◆ **Exercise prompt**: Starting at the line below holding "k = 1 / cos(pi / 12)" and stopping at the line holding "# Four tubular", print every line exactly, both ends included, and leave the rest out.

Extracted data entries:
+ + + + + + +

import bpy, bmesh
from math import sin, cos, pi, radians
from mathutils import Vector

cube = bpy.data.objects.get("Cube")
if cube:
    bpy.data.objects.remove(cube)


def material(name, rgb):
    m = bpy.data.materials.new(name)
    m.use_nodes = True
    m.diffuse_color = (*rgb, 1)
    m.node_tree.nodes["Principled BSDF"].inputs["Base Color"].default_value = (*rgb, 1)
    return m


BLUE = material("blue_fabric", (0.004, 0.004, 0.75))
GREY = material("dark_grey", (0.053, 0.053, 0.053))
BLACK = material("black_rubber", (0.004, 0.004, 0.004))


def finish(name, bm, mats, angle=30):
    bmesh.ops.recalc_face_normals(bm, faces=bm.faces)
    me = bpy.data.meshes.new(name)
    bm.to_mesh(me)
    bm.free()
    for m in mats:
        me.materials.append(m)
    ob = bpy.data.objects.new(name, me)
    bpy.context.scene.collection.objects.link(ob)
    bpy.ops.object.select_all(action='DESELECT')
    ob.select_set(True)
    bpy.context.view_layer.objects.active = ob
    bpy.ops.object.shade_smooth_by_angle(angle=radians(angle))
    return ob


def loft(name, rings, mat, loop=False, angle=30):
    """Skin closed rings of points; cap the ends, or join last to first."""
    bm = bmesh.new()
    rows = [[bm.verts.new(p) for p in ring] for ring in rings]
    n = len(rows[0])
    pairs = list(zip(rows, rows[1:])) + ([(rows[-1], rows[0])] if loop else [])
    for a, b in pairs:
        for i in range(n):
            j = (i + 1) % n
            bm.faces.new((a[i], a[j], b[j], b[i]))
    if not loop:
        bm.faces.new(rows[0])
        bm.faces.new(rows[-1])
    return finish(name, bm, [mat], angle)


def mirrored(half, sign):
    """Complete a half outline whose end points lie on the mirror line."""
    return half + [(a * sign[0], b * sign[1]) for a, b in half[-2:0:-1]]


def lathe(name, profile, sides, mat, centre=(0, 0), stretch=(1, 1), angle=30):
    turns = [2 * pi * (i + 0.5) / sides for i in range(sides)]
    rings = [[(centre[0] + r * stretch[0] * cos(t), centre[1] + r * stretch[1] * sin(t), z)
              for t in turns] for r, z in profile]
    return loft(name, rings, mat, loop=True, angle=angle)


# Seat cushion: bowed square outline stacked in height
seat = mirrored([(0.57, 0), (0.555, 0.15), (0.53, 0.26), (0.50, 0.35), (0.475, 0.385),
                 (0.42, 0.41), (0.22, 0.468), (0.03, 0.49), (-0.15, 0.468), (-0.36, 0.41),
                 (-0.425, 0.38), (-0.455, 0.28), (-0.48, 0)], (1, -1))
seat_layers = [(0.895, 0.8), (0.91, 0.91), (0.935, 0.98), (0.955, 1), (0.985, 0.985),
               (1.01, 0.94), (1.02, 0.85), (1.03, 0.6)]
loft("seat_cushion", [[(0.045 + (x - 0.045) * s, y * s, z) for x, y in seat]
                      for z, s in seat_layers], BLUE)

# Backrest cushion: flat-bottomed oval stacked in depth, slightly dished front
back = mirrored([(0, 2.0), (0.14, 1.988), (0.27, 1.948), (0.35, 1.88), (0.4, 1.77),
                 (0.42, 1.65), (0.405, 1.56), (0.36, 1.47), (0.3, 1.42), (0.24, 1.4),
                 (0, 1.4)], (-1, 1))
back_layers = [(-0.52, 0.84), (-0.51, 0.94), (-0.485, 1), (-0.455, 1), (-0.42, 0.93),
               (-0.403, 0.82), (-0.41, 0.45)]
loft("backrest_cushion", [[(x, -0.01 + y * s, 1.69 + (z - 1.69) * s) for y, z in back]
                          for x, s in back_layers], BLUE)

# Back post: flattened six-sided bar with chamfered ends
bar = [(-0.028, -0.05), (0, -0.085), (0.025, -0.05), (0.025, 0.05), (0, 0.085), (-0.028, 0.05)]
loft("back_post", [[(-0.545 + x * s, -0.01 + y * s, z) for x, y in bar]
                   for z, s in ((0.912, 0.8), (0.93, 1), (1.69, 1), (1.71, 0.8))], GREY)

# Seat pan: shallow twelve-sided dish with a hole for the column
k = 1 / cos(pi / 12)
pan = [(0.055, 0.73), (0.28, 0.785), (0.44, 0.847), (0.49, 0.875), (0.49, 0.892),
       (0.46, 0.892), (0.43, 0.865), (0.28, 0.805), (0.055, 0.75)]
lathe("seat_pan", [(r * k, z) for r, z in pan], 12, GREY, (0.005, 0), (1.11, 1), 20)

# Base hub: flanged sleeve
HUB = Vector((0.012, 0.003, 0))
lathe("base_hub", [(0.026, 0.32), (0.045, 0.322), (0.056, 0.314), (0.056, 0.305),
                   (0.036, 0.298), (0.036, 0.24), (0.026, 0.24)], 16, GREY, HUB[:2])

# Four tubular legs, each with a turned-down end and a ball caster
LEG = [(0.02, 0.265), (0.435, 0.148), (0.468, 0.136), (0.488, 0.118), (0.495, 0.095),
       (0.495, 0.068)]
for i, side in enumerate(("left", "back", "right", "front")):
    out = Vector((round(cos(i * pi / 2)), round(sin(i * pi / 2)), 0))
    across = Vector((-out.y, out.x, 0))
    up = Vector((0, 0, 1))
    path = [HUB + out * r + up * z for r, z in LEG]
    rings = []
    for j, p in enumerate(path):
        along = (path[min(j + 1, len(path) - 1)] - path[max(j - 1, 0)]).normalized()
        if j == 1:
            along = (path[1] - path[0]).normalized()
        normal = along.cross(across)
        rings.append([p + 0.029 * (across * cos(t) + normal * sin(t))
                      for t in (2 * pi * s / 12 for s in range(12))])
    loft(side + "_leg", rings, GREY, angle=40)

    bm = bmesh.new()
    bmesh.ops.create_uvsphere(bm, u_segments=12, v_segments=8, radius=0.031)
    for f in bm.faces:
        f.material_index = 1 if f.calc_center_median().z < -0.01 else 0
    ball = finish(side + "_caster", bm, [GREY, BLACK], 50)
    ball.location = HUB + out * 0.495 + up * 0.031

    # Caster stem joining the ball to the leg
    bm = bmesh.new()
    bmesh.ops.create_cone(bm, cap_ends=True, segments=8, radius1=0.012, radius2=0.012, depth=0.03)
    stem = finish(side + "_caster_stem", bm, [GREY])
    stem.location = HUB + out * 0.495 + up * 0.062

+ + + + + + +

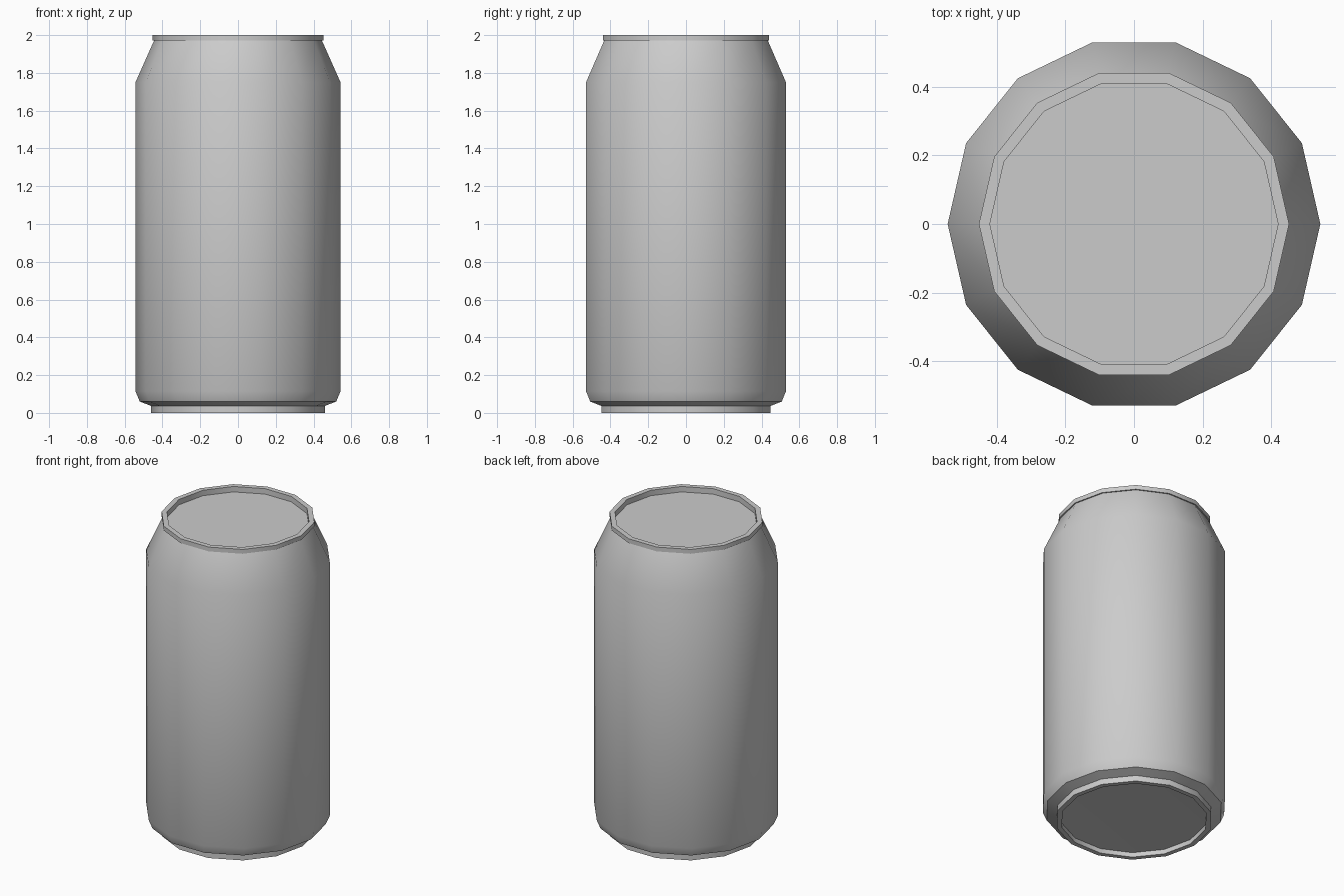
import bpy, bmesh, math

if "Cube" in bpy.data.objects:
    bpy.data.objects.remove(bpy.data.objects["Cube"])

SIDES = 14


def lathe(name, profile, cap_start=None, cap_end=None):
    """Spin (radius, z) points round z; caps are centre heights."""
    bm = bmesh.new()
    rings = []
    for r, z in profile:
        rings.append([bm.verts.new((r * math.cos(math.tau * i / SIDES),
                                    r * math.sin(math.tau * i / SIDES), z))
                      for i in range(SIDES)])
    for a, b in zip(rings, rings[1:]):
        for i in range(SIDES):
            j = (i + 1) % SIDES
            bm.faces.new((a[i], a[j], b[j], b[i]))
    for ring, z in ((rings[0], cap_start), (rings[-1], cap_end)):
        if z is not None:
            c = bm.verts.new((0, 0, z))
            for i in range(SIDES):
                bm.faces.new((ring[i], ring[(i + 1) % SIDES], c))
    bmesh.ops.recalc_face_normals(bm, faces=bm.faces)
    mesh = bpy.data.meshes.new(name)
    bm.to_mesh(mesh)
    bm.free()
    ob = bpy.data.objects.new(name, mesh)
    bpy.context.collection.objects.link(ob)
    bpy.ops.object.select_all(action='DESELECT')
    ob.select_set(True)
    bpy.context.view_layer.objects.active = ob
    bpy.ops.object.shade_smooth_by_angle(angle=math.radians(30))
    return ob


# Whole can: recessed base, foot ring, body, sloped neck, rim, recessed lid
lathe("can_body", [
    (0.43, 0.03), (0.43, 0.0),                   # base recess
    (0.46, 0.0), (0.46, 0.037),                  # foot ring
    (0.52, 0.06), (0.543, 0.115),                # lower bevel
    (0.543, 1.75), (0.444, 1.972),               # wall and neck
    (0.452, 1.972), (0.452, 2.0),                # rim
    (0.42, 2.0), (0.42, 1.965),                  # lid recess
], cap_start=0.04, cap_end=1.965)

+ + + + + + +

◆ **Result below**:
k = 1 / cos(pi / 12)
pan = [(0.055, 0.73), (0.28, 0.785), (0.44, 0.847), (0.49, 0.875), (0.49, 0.892),
       (0.46, 0.892), (0.43, 0.865), (0.28, 0.805), (0.055, 0.75)]
lathe("seat_pan", [(r * k, z) for r, z in pan], 12, GREY, (0.005, 0), (1.11, 1), 20)

# Base hub: flanged sleeve
HUB = Vector((0.012, 0.003, 0))
lathe("base_hub", [(0.026, 0.32), (0.045, 0.322), (0.056, 0.314), (0.056, 0.305),
                   (0.036, 0.298), (0.036, 0.24), (0.026, 0.24)], 16, GREY, HUB[:2])

# Four tubular legs, each with a turned-down end and a ball caster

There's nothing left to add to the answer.